Brushless motor drills are the power source for the Little Proteus power feeder. I was initially exposed to the properties of brushless drills by this video from woodworking Youtube star Matthias Wandel.

Regular cordless drills, or even corded drills, typically (universally?) have little torque at low speed, and so won’t work as a power source for a power feeder unless the speed is reduced by at least 25:1. Further inspiration, and confirmation of the superiority of brushless motor drills for a small power feeder came from this video from Roy Salvesen.

Especially since I want my power feeder to be capable of band saw resawing use, I incorporate speed reduction into the gears that distribute the drills power to the three feed rollers. The Little Proteus gears reduce the speed of the power source by 3.8.

I’ve tested eight brushless motor drills for their suitability as my power feeder’s power source. All of them pass, but some are clearly better than others, and no one stands out as having the best of all qualities for this purpose. They’re all a bit different, with several traits varying that are important in its use as a power source for the feeder.

About half of them have an auto-shutoff after 5 minutes to prevent battery depletion from accidental switch activation. This can be overcome by simply turning the drill off and back on, accomplished in an instant with the swiveling drill switch I designed. So if you’re doing a production power feed job with a drill that has this “feature” you’ll need to figure a timing regimen, and turn the drill off and back on every board or two or three. If you forget to do this, and the drill shuts itself off, the drill does act as a brake, so the wheels will hold the stock in place. Of the eight I've tested (Kobalt, Ryobi, Rigid, Skil, Milwaukee, Makita, Hitachi, Porter Cable, ) the latter 3 had this "feature". The Dewalt has it too.

Although all these drills are described as having a speed range that starts at “0”, they all have a distinct minimum speed, and as you increase the speed by depressing the trigger further, the speed increases in distinct increments. The slowest speeds of the drills I've tested vary from about 12 to about 60 RPM's. 60 RPM’s translates to a feed speed of about 12 feet per minute.

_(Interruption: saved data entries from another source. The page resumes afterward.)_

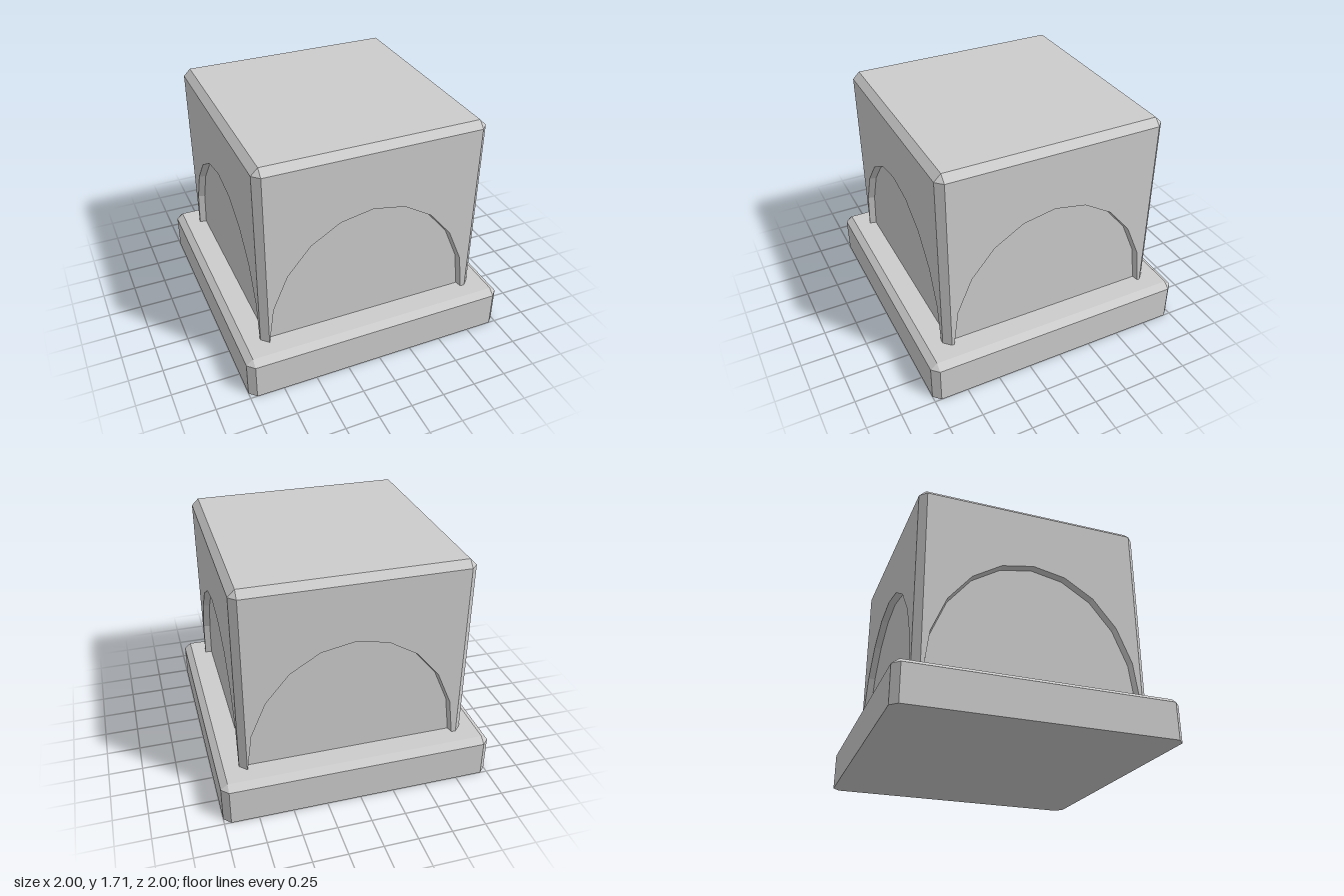
import * as THREE from 'three';
import { ConvexGeometry } from 'three/addons/geometries/ConvexGeometry.js';

const C = 0.05;        // chamfer width and recess depth
const HALF = 0.84;     // half width of the block
const INNER = HALF - C;
const LEDGE = 0.31;    // top of the base
const SHOULDER = 1.66; // where the top chamfer starts
const TOP = 1.71;

const material = new THREE.MeshStandardMaterial({ color: 0xcccccc, flatShading: true });

function add(parent, name, geometry) {
  const mesh = new THREE.Mesh(geometry, material);
  mesh.name = name;
  parent.add(mesh);
  return mesh;
}

// Slab with cut corners, straight sides and a chamfered top edge
function chamferedSlab(half, y0, y1, y2) {
  const points = [];
  const inner = half - C;
  for (const sx of [-1, 1]) for (const sz of [-1, 1]) {
    for (const y of [y0, y1]) {
      points.push(new THREE.Vector3(sx * half, y, sz * inner));
      points.push(new THREE.Vector3(sx * inner, y, sz * half));
    }
    points.push(new THREE.Vector3(sx * inner, y2, sz * inner));
  }
  return new ConvexGeometry(points);
}

// Face plate with a faceted arch cut out; the cut narrows towards the back
function archPlate(cx) {
  const rx = 0.772, ry = 0.92, segments = 10;
  const shape = new THREE.Shape();
  shape.moveTo(-INNER, LEDGE);
  for (let i = 0; i <= segments; i++) {
    const a = Math.PI * (1 - i / segments);
    shape.lineTo(cx + rx * Math.cos(a), LEDGE + ry * Math.sin(a));
  }
  shape.lineTo(INNER, LEDGE);
  shape.lineTo(INNER, SHOULDER);
  shape.lineTo(-INNER, SHOULDER);
  const g = new THREE.ExtrudeGeometry(shape, { depth: C, bevelEnabled: false });
  const p = g.attributes.position;
  for (let i = 0; i < p.count; i++) {
    const x = p.getX(i), y = p.getY(i);
    if (p.getZ(i) < 0.001 && Math.abs(x) < INNER - 0.001) {
      p.setX(i, cx + (x - cx) * 0.987);
      p.setY(i, LEDGE + (y - LEDGE) * 0.99);
    }
  }
  g.translate(0, 0, INNER);
  g.computeVertexNormals();
  return g;
}

// Triangular post that forms a chamfered upright edge
function cornerPost() {
  const points = [];
  for (const y of [LEDGE, SHOULDER]) {
    points.push(new THREE.Vector3(INNER, y, INNER));
    points.push(new THREE.Vector3(HALF, y, INNER));
    points.push(new THREE.Vector3(INNER, y, HALF));
  }
  return new ConvexGeometry(points);
}

export function createModel() {
  const model = new THREE.Group();
  model.name = 'archedPedestal';

  add(model, 'base', chamferedSlab(1, 0, 0.27, LEDGE));

  // Core supplies the recessed panels behind the arches
  const core = new THREE.BoxGeometry(2 * INNER, SHOULDER - LEDGE, 2 * INNER);
  core.translate(0, (SHOULDER + LEDGE) / 2, 0);
  add(model, 'recessedPanels', core);

  // Four arched faces and corner posts; front and back arches sit slightly off centre
  const centred = archPlate(0), shifted = archPlate(-0.015), post = cornerPost();
  ['front', 'left', 'back', 'right'].forEach((side, i) => {
    const group = new THREE.Group();
    group.name = side + 'Side';
    group.rotation.y = i * Math.PI / 2;
    add(group, 'archFace', i % 2 ? centred : shifted);
    add(group, 'cornerPost', post);
    model.add(group);
  });

  add(model, 'topCap', chamferedSlab(HALF, SHOULDER, SHOULDER, TOP));
  return model;
}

This is a good speed for much table saw and router table use, and may be within range for resawing on a bandsaw with stock up to about 2” thick, but it’s too fast for resawing thick wood. For resawing thick stock on a bandsaw, unless your saw has a huge motor, you’ll need a speed as low as 2-3 FPM. The Hitachi, Rigid and Porter Cable all allow a feed below 3 FPM, and the Makita is below 4. Some of them (Ryobi and Kobalt,-- Milwaukee is marginal) go too fast for resawing thick wood. All of them do have a speed slow enough for all other work, router and tablesaw, and resawing of wood up to about 2 inches thick.

Another difference is how they respond to torque. Most are pretty much unaffected, and don't slow down appreciably under load. But some slow down considerably with fairly low torque, and then more or less hold that speed in much higher loads.

There's also a big difference in the increments between speeds. The Hitachi and Rigid both have very low slowest speed, but then jump up a lot from there. The best performance for slow speed with small increments up from there is the Porter Cable.

In general, the best drill will be the one you already own, but if the feeder's intended purpose will be resawing thick wood, then some will be much better than others. Hitachi (I tested the hammer drill) is the slowest, followed by Rigid and Porter Cable, then Makita. Al